--- INFORMATION SHOWN Enclosed Below ---

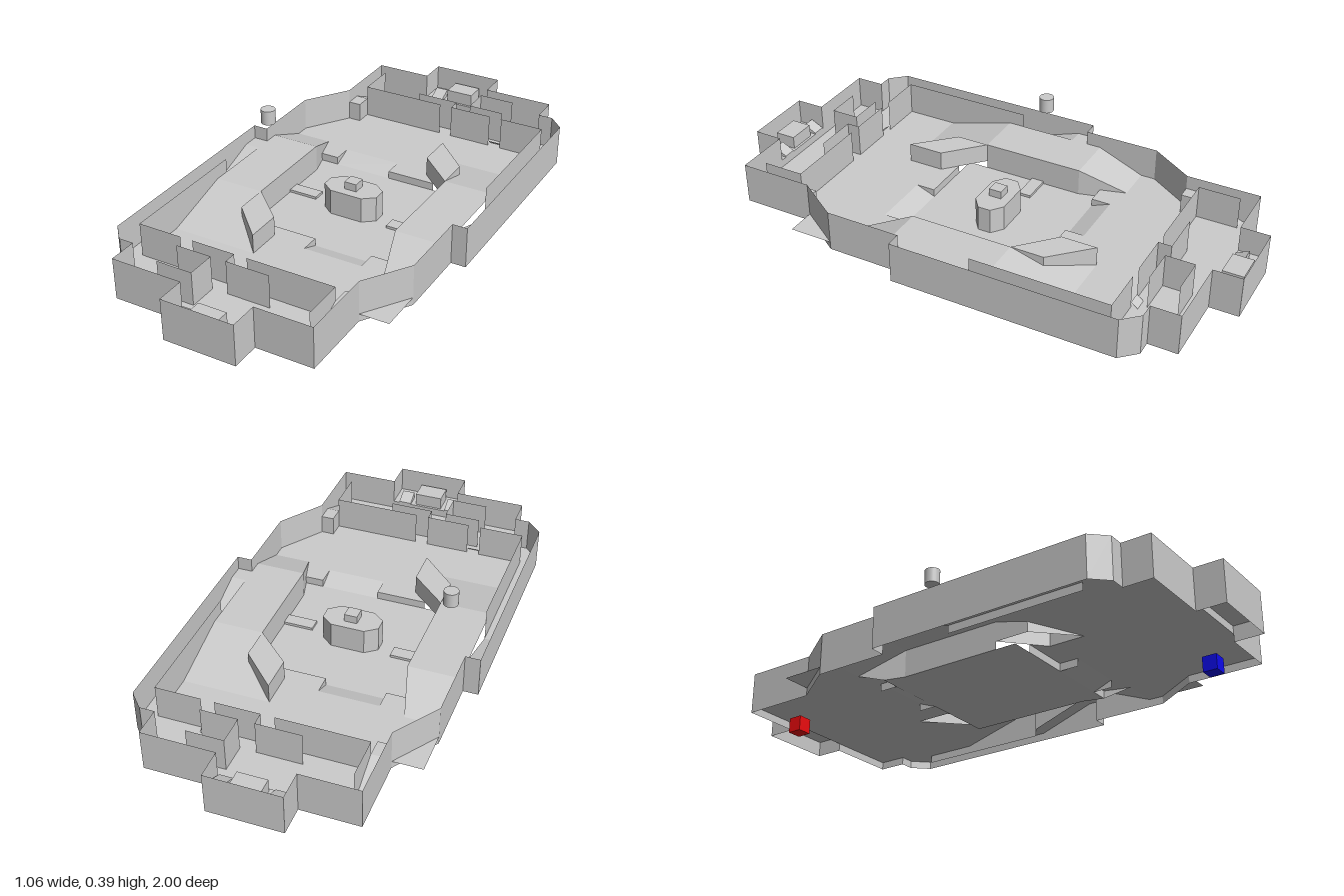
import * as THREE from 'three';

const BASE = 0.06, FLOOR = 0.09, DECK = 0.165, TOP = 0.22;

export function createModel() {
  const model = new THREE.Group();
  const grey = new THREE.MeshStandardMaterial({ color: 0xcccccc, flatShading: true, side: THREE.DoubleSide });

  const add = (parent, name, geometry, material = grey) => {
    const mesh = new THREE.Mesh(geometry, material);
    mesh.name = name;
    parent.add(mesh);
    return mesh;
  };

  const triangles = (positions) => {
    const g = new THREE.BufferGeometry();
    g.setAttribute('position', new THREE.Float32BufferAttribute(positions, 3));
    g.computeVertexNormals();
    return g;
  };

  // Sheet over an x,z outline; height(x, z) shapes ramps, an optional skirt drops to a level
  const sheet = (parent, name, outline, height, skirt = null) => {
    const pts = outline.map(([x, z]) => new THREE.Vector2(x, -z));
    if (THREE.ShapeUtils.isClockWise(pts)) pts.reverse();
    const y = typeof height === 'number' ? () => height : height;
    const at = (p) => [p.x, y(p.x, -p.y), -p.y];
    const pos = [];
    for (const f of THREE.ShapeUtils.triangulateShape(pts, [])) for (const i of f) pos.push(...at(pts[i]));
    if (skirt !== null) pts.forEach((p, i) => {
      const q = pts[(i + 1) % pts.length];
      const a = at(p), b = at(q), c = [q.x, skirt, -q.y], d = [p.x, skirt, -p.y];
      pos.push(...a, ...d, ...c, ...a, ...c, ...b);
    });
    return add(parent, name, triangles(pos));
  };

  // Upright thin wall following an x,z path
  const wall = (parent, name, path, low = BASE, high = TOP) => {
    const pos = [];
    for (let i = 0; i + 1 < path.length; i++) {
      const [ax, az] = path[i], [bx, bz] = path[i + 1];
      pos.push(ax, high, az, bx, high, bz, bx, low, bz, ax, high, az, bx, low, bz, ax, low, az);
    }
    return add(parent, name, triangles(pos));
  };

  const rect = (x0, x1, z0, z1) => [[x0, z0], [x1, z0], [x1, z1], [x0, z1]];
  const slope = (z0, y0, z1, y1) => (x, z) => y0 + (y1 - y0) * (z - z0) / (z1 - z0);

  // One half of the arena; the other is the same turned half a circle
  const half = (name) => {
    const g = new THREE.Group();
    g.name = name;

    wall(g, 'outerWall', [[-0.14, -1], [0.14, -1], [0.14, -0.89], [0.417, -0.89], [0.417, -0.78],
      [0.473, -0.78], [0.53, -0.72], [0.53, 0.143], [0.473, 0.143], [0.473, 0.435],
      [0.36, 0.605], [0.36, 0.89], [0.14, 0.89], [0.14, 1]]);

    // Floors and ramps
    sheet(g, 'endFloor', [[-0.473, -0.38], [-0.33, -0.38], [-0.302, -0.28], [-0.23, -0.28],
      [-0.23, -0.355], [0, -0.355], [0, -0.28], [0.194, -0.28], [0.14, -0.33], [0.14, -0.47],
      [0.473, -0.47], [0.473, -0.78], [0.417, -0.78], [0.417, -0.89], [-0.36, -0.89],
      [-0.36, -0.605], [-0.473, -0.605]], FLOOR);
    wall(g, 'pitEdge', [[-0.302, -0.28], [-0.23, -0.28], [-0.23, -0.355]], BASE, FLOOR);
    wall(g, 'pitEdge', [[0, -0.355], [0, -0.28], [0.194, -0.28]], BASE, FLOOR);
    sheet(g, 'pitRamp', rect(-0.23, 0, -0.355, -0.28), slope(-0.355, FLOOR, -0.28, BASE));
    sheet(g, 'sideDeck', rect(0.28, 0.473, -0.2, 0.2), DECK);
    wall(g, 'deckEdge', [[0.28, -0.2], [0.28, 0.2]], BASE, DECK);
    sheet(g, 'wideDeckRamp', [[0.14, -0.47], [0.473, -0.47], [0.473, -0.2], [0.28, -0.2], [0.28, -0.33]],
      slope(-0.47, FLOOR, -0.2, DECK));
    sheet(g, 'narrowDeckRamp', [[0.28, 0.2], [0.473, 0.2], [0.473, 0.38], [0.33, 0.38]],
      slope(0.2, DECK, 0.38, FLOOR));
    // Slanted side of the narrow ramp
    add(g, 'narrowRampSide', triangles([
      0.28, DECK, 0.2, 0.28, BASE, 0.2, 0.33, FLOOR, 0.38,
      0.28, BASE, 0.2, 0.302, BASE, 0.28, 0.33, FLOOR, 0.38]));
    sheet(g, 'slantedBarrier', [[0.14, -0.47], [0.28, -0.33], [0.28, -0.2], [0.14, -0.33]], DECK, FLOOR);
    sheet(g, 'pitStep', rect(0.165, 0.28, 0, 0.05), 0.07, BASE);

    // Side corridor behind its own wall
    sheet(g, 'corridorFloor', [[0.473, -0.78], [0.53, -0.72], [0.53, -0.14], [0.473, -0.14]], FLOOR);
    sheet(g, 'corridorRamp', rect(0.473, 0.53, -0.14, 0.08), slope(-0.14, FLOOR, 0.08, DECK));
    sheet(g, 'corridorLanding', rect(0.473, 0.53, 0.08, 0.143), DECK);
    wall(g, 'corridorWall', [[0.473, -0.67], [0.473, -0.14]]);

    // End room walls with doorways
    wall(g, 'roomWall', [[-0.31, -0.83], [-0.31, -0.67], [0.03, -0.67]], FLOOR);
    wall(g, 'roomWall', [[-0.09, -0.72], [0.08, -0.72], [0.08, -0.67], [0.25, -0.67]], FLOOR);
    wall(g, 'roomWall', [[0.3, -0.67], [0.473, -0.67]], FLOOR);
    wall(g, 'roomScreen', [[0.28, -0.83], [0.14, -0.83], [0.14, -0.72], [0.28, -0.72]], FLOOR);
    sheet(g, 'doorStep', rect(0.25, 0.3, -0.695, -0.67), slope(-0.695, FLOOR, -0.67, 0.11));
    sheet(g, 'roomRamp', rect(-0.36, -0.31, -0.83, -0.67), slope(-0.83, FLOOR, -0.67, DECK), FLOOR);
    sheet(g, 'roomLedge', rect(-0.36, -0.31, -0.67, -0.605), DECK, FLOOR);

    // End alcove with block and two small ramps
    sheet(g, 'alcoveFloor', rect(-0.14, 0.14, -1, -0.89), 0.12, FLOOR);
    sheet(g, 'alcoveBlock', rect(-0.045, 0.065, -0.98, -0.9), 0.17, 0.12);
    for (const x of [-0.09, 0.11])
      sheet(g, 'alcoveRamp', rect(x - 0.025, x + 0.025, -0.94, -0.89), slope(-0.94, 0.15, -0.89, 0.125), 0.12);

    model.add(g);
    return g;
  };
  half('backHalf');
  half('frontHalf').rotation.y = Math.PI;

  // Sunken centre with its pedestal
  sheet(model, 'centrePit', [[-0.302, -0.28], [0.28, -0.28], [0.28, 0.2], [0.302, 0.28],
    [-0.28, 0.28], [-0.28, -0.2]], BASE);
  sheet(model, 'pedestal', [[-0.11, -0.025], [-0.065, -0.06], [0.065, -0.06], [0.11, -0.025],
    [0.11, 0.025], [0.065, 0.06], [-0.065, 0.06], [-0.11, 0.025]], 0.16, BASE);
  add(model, 'pedestalCap', new THREE.BoxGeometry(0.05, 0.03, 0.05)).position.set(0, 0.175, 0);

  // Floating cylinder and the two coloured markers
  const smooth = new THREE.MeshStandardMaterial({ color: 0xcccccc });
  add(model, 'floatingCylinder', new THREE.CylinderGeometry(0.028, 0.028, 0.056, 24), smooth)
    .position.set(-0.375, 0.362, -0.01);
  const cube = new THREE.BoxGeometry(0.055, 0.058, 0.055);
  add(model, 'redMarker', cube, new THREE.MeshStandardMaterial({ color: 0xee0a0e })).position.set(-0.208, 0.029, -0.78);
  add(model, 'blueMarker', cube, new THREE.MeshStandardMaterial({ color: 0x0e0aee })).position.set(0.207, 0.029, 0.775);

  return model;
}
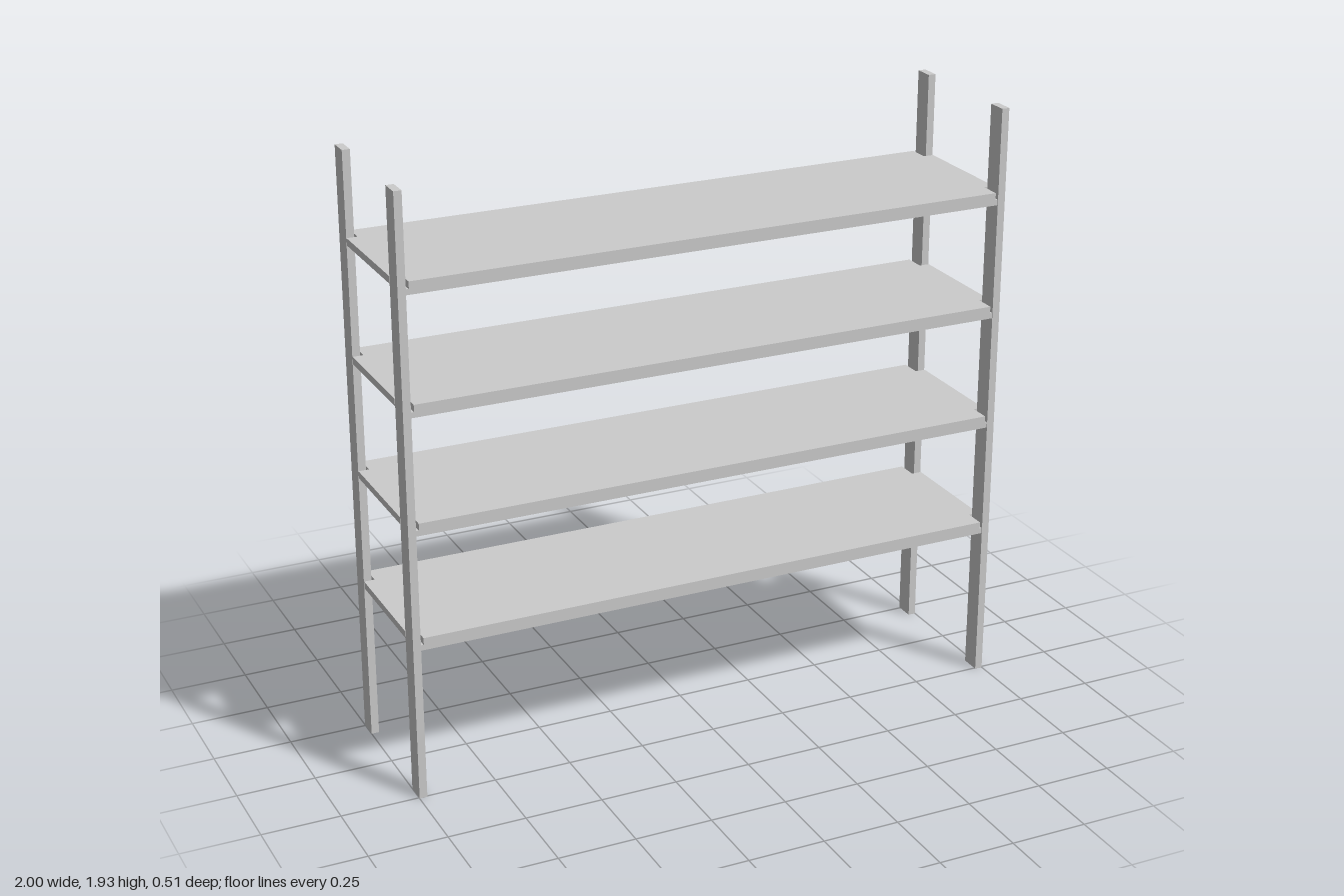
import * as THREE from 'three';

const material = new THREE.MeshStandardMaterial({ color: 0xcccccc, flatShading: true });

export function createModel() {
  const model = new THREE.Group();
  model.name = 'shelvingUnit';
  const add = (name, geometry, x, y, z) => {
    const mesh = new THREE.Mesh(geometry, material);
    mesh.name = name;
    mesh.position.set(x, y, z);
    model.add(mesh);
  };

  // Four upright posts at the corners
  const height = 1.935;
  const post = new THREE.BoxGeometry(0.025, height, 0.065);
  for (const x of [-1, 1])
    for (const z of [-1, 1])
      add((z > 0 ? 'front' : 'back') + (x > 0 ? 'Left' : 'Right') + 'Post', post, x * 0.9875, height / 2, z * 0.2225);

  // Shelf board with corners notched round the posts
  const outline = new THREE.Shape([
    [-1, -0.187], [-0.966, -0.187], [-0.966, -0.255], [0.966, -0.255], [0.966, -0.187], [1, -0.187],
    [1, 0.187], [0.966, 0.187], [0.966, 0.255], [-0.966, 0.255], [-0.966, 0.187], [-1, 0.187],
  ].map(([x, y]) => new THREE.Vector2(x, y)));
  const board = new THREE.ExtrudeGeometry(outline, { depth: 0.023, bevelEnabled: false });
  board.rotateX(-Math.PI / 2);

  // Long rails that carry each board between the posts
  const rail = new THREE.BoxGeometry(1.95, 0.018, 0.018);
  for (let i = 0; i < 4; i++) {
    const top = 0.541 + i * 0.375;
    add('shelfBoard' + (i + 1), board, 0, top - 0.023, 0);
    add('frontRail' + (i + 1), rail, 0, top - 0.032, 0.244);
    add('backRail' + (i + 1), rail, 0, top - 0.032, -0.244);
  }
  return model;
}
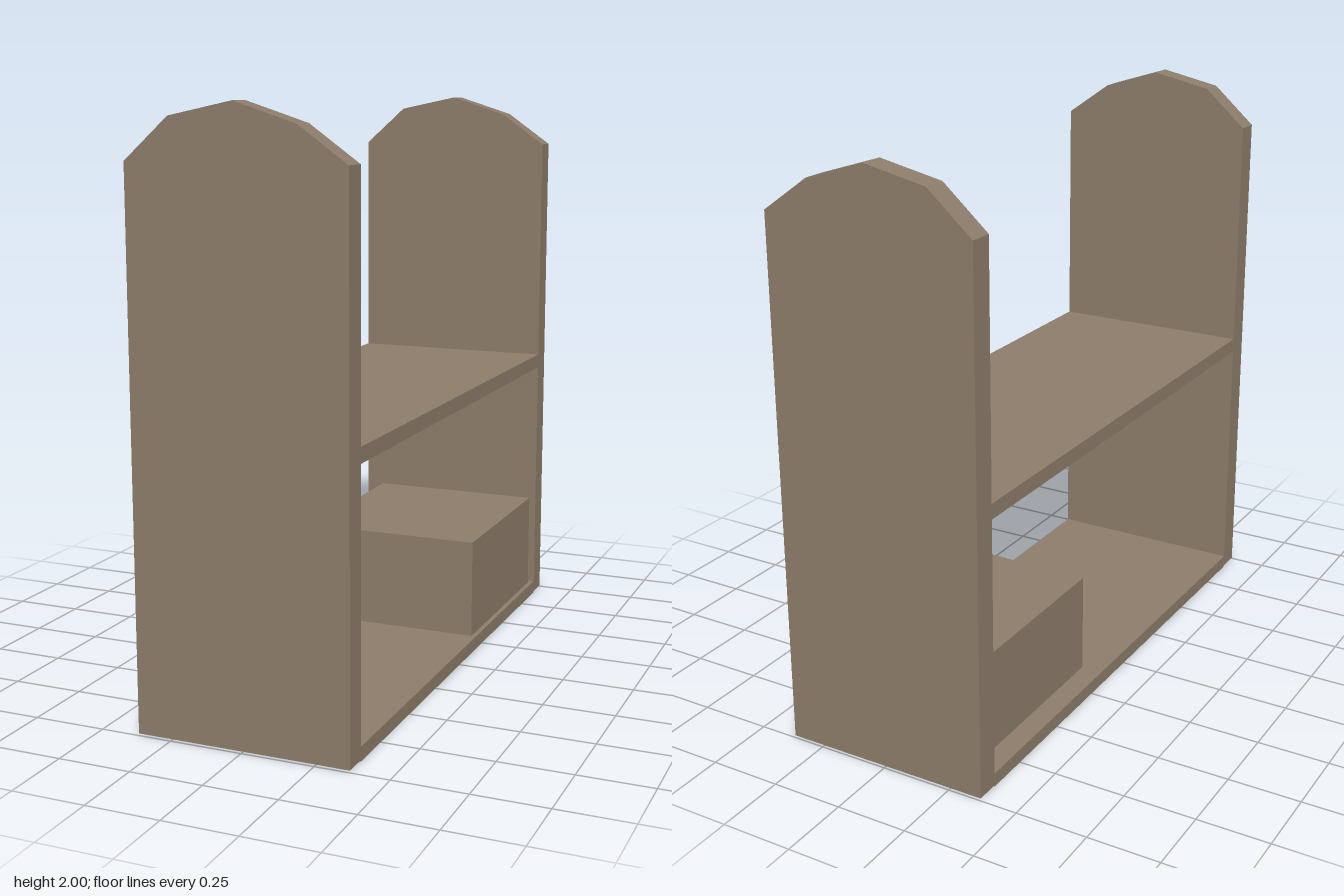
import * as THREE from 'three';

const wood = new THREE.MeshStandardMaterial({ color: 0x8c7c6a, flatShading: true });

const W = 0.735;          // width of the shelf unit (x)
const OUTER = 0.995;      // outer face of the end panels (z)
const PANEL = 0.085;      // end panel thickness

function add(group, name, geometry, x, y, z) {
  const mesh = new THREE.Mesh(geometry, wood);
  mesh.name = name;
  mesh.position.set(x, y, z);
  group.add(mesh);
}

// Box given by its lower and upper corners
function addBox(group, name, [x0, y0, z0], [x1, y1, z1]) {
  add(group, name, new THREE.BoxGeometry(x1 - x0, y1 - y0, z1 - z0),
    (x0 + x1) / 2, (y0 + y1) / 2, (z0 + z1) / 2);
}

export function createModel() {
  const model = new THREE.Group();
  model.name = 'shelfUnit';
  const h = W / 2, inner = OUTER - PANEL;

  // End panels with a faceted, slightly uneven arched top
  const outline = [[-h, 0.005], [h, 0.005], [h, 1.82], [0.205, 1.935], [0, 2], [-0.215, 1.955], [-h, 1.82]];
  const shape = new THREE.Shape(outline.map(([x, y]) => new THREE.Vector2(x, y)));
  const panel = new THREE.ExtrudeGeometry(shape, { depth: PANEL, bevelEnabled: false });
  add(model, 'frontPanel', panel, 0, 0, inner);
  add(model, 'backPanel', panel, 0, 0, -OUTER);

  // Horizontal boards between the panels
  addBox(model, 'bottomBoard', [-h, 0, -inner], [h, 0.048, inner]);
  addBox(model, 'middleShelf', [-h, 0.938, -inner], [h, 0.99, inner]);

  // Lidded storage box on the bottom board
  const storage = new THREE.Group();
  storage.name = 'storageBox';
  addBox(storage, 'boxBody', [-0.29, 0.048, -0.884], [0.35, 0.35, -0.177]);
  addBox(storage, 'boxLid', [-0.29, 0.35, -0.884], [0.35, 0.404, -0.177]);
  model.add(storage);

  return model;
}
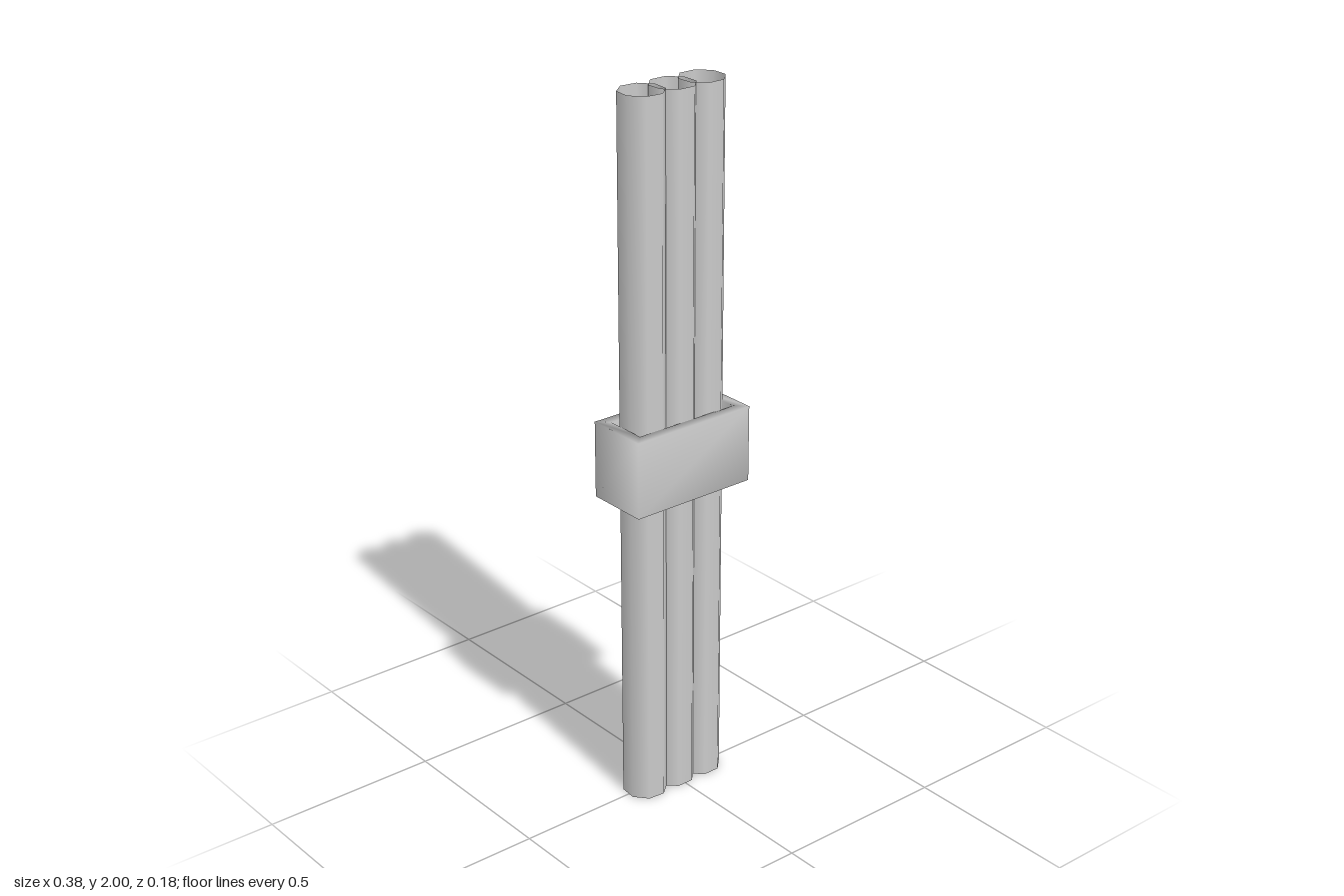
import * as THREE from 'three';

const material = new THREE.MeshStandardMaterial({ color: 0xcccccc, side: THREE.DoubleSide });

// Rectangular ring with shared corners, so the shading rolls softly over its edges
function bandGeometry(halfX, halfZ, wall, y0, y1) {
  const profile = [[0, y0], [0, y1], [wall, y1], [wall, y0]]; // inset, height
  const corners = [[1, 1], [1, -1], [-1, -1], [-1, 1]];
  const positions = [], indices = [];
  corners.forEach(([sx, sz], i) => {
    profile.forEach(([inset, y], j) => {
      positions.push(sx * (halfX - inset), y, sz * (halfZ - inset));
      const i2 = (i + 1) % 4, j2 = (j + 1) % 4;
      const a = i * 4 + j, b = i2 * 4 + j, c = i2 * 4 + j2, d = i * 4 + j2;
      indices.push(a, b, c, a, c, d);
    });
  });
  const geometry = new THREE.BufferGeometry();
  geometry.setAttribute('position', new THREE.Float32BufferAttribute(positions, 3));
  geometry.setIndex(indices);
  geometry.computeVertexNormals();
  return geometry;
}

export function createModel() {
  const group = new THREE.Group();
  group.name = 'bundledTubes';

  // Three open eight-sided tubes side by side
  const tubes = [
    ['rightTube', -0.099, -0.09],
    ['middleTube', -0.001, 0],
    ['leftTube', 0.094, 0],
  ];
  for (const [name, x, turn] of tubes) {
    const geometry = new THREE.CylinderGeometry(0.062, 0.062, 2, 8, 1, true);
    geometry.rotateY(Math.PI / 8 + turn);
    const tube = new THREE.Mesh(geometry, material);
    tube.name = name;
    tube.position.set(x, 1, 0);
    group.add(tube);
  }

  // Band holding the tubes together
  const band = new THREE.Mesh(bandGeometry(0.188, 0.09, 0.031, 0.895, 1.11), material);
  band.name = 'band';
  group.add(band);

  return group;
}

--- End of Enclosed INFORMATION SHOWN ---

§ **EXERCISE**
Give the exact lines, and only those, from the line containing "and upper corners" through the line containing "1.955], [-h, 1.82]];" in the entries above.

§ **TASK OUTPUT**
// Box given by its lower and upper corners
function addBox(group, name, [x0, y0, z0], [x1, y1, z1]) {
  add(group, name, new THREE.BoxGeometry(x1 - x0, y1 - y0, z1 - z0),
    (x0 + x1) / 2, (y0 + y1) / 2, (z0 + z1) / 2);
}

export function createModel() {
  const model = new THREE.Group();
  model.name = 'shelfUnit';
  const h = W / 2, inner = OUTER - PANEL;

  // End panels with a faceted, slightly uneven arched top
  const outline = [[-h, 0.005], [h, 0.005], [h, 1.82], [0.205, 1.935], [0, 2], [-0.215, 1.955], [-h, 1.82]];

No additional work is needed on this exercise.